Now the Nuggets are in quite a hole here going into Game Six. They're playing shoddy defense, and allowing the Lakers to penetrate on every possession. They're ignoring their stars, and instead allowing role players to decide their fate. They're forgetting their respective roles on the court, and instead, are just chucking the ball at the net in the hopes it goes in. If they want to win this series, they're going to have to reverse that. The Nuggets are a faster, more athletic team than the Lakers. Use that to your advantage. Denver's at its best when they are pushing the ball down the court and scoring on breaks. If you play the type of ball that L.A. wants you to, you will lose. The Lakers will use the entire shot clock every possession and grind the game to a halt if you let them. Carmelo sometimes seems to know his role as one of the superstars on this team, but he still needs to embrace that more with the game in the balance. Billups, on the other hand, needs to be more aware of his role as a point guard, and only take smart shots (unlike the threes he was tossing up at will late in tonight's game).
For the Lakers, if they do what they did tonight, they could still lose Game Six. Though they still won, they made a ton of errors that would have come back to haunt them had Denver been more focused.
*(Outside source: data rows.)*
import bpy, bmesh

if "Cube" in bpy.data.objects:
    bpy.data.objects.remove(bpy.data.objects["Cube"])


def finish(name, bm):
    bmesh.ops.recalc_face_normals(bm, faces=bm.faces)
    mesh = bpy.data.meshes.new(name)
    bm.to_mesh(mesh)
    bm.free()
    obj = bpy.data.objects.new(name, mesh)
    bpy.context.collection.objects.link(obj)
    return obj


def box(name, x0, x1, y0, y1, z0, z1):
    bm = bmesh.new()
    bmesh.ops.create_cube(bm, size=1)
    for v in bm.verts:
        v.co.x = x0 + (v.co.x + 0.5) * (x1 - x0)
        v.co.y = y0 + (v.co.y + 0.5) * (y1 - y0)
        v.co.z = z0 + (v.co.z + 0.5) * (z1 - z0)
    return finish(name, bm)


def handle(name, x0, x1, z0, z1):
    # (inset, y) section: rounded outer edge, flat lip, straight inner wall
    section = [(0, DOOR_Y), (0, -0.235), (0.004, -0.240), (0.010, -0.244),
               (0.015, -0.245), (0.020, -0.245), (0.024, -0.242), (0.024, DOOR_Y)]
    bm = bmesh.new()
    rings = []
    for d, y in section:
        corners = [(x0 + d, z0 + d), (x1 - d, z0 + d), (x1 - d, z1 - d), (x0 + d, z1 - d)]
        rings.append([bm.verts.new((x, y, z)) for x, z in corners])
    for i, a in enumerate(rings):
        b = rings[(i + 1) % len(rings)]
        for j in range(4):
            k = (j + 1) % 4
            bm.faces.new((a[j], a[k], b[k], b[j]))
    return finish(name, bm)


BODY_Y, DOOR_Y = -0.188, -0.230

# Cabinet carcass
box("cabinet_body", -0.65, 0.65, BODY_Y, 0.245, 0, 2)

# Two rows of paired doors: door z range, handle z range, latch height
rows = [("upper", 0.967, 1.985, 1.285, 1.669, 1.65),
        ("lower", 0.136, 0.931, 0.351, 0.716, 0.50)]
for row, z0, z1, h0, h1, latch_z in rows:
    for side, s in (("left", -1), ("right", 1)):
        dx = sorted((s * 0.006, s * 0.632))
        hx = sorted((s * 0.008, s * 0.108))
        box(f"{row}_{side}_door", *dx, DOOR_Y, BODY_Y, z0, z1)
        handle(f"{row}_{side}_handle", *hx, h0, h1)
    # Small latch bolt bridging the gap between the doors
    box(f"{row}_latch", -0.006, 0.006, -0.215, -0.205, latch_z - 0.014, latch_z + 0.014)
Kobe and a interchangeable spare part of Pau Gasol/Andrew Bynum/Odom can carry this team in a game like this, but at least three players need to step up if they expect to beat Denver on the road again. On the bright side, however, this game also proved that the team can win without Kobe putting up 35 points, something the Cavs have yet to prove this round when it comes to LeBron. The way the Lakers are playing late in games, it's hard for me to see them losing this series, but I do think we're headed back to Los Angeles for a Game Seven. At least I hope so.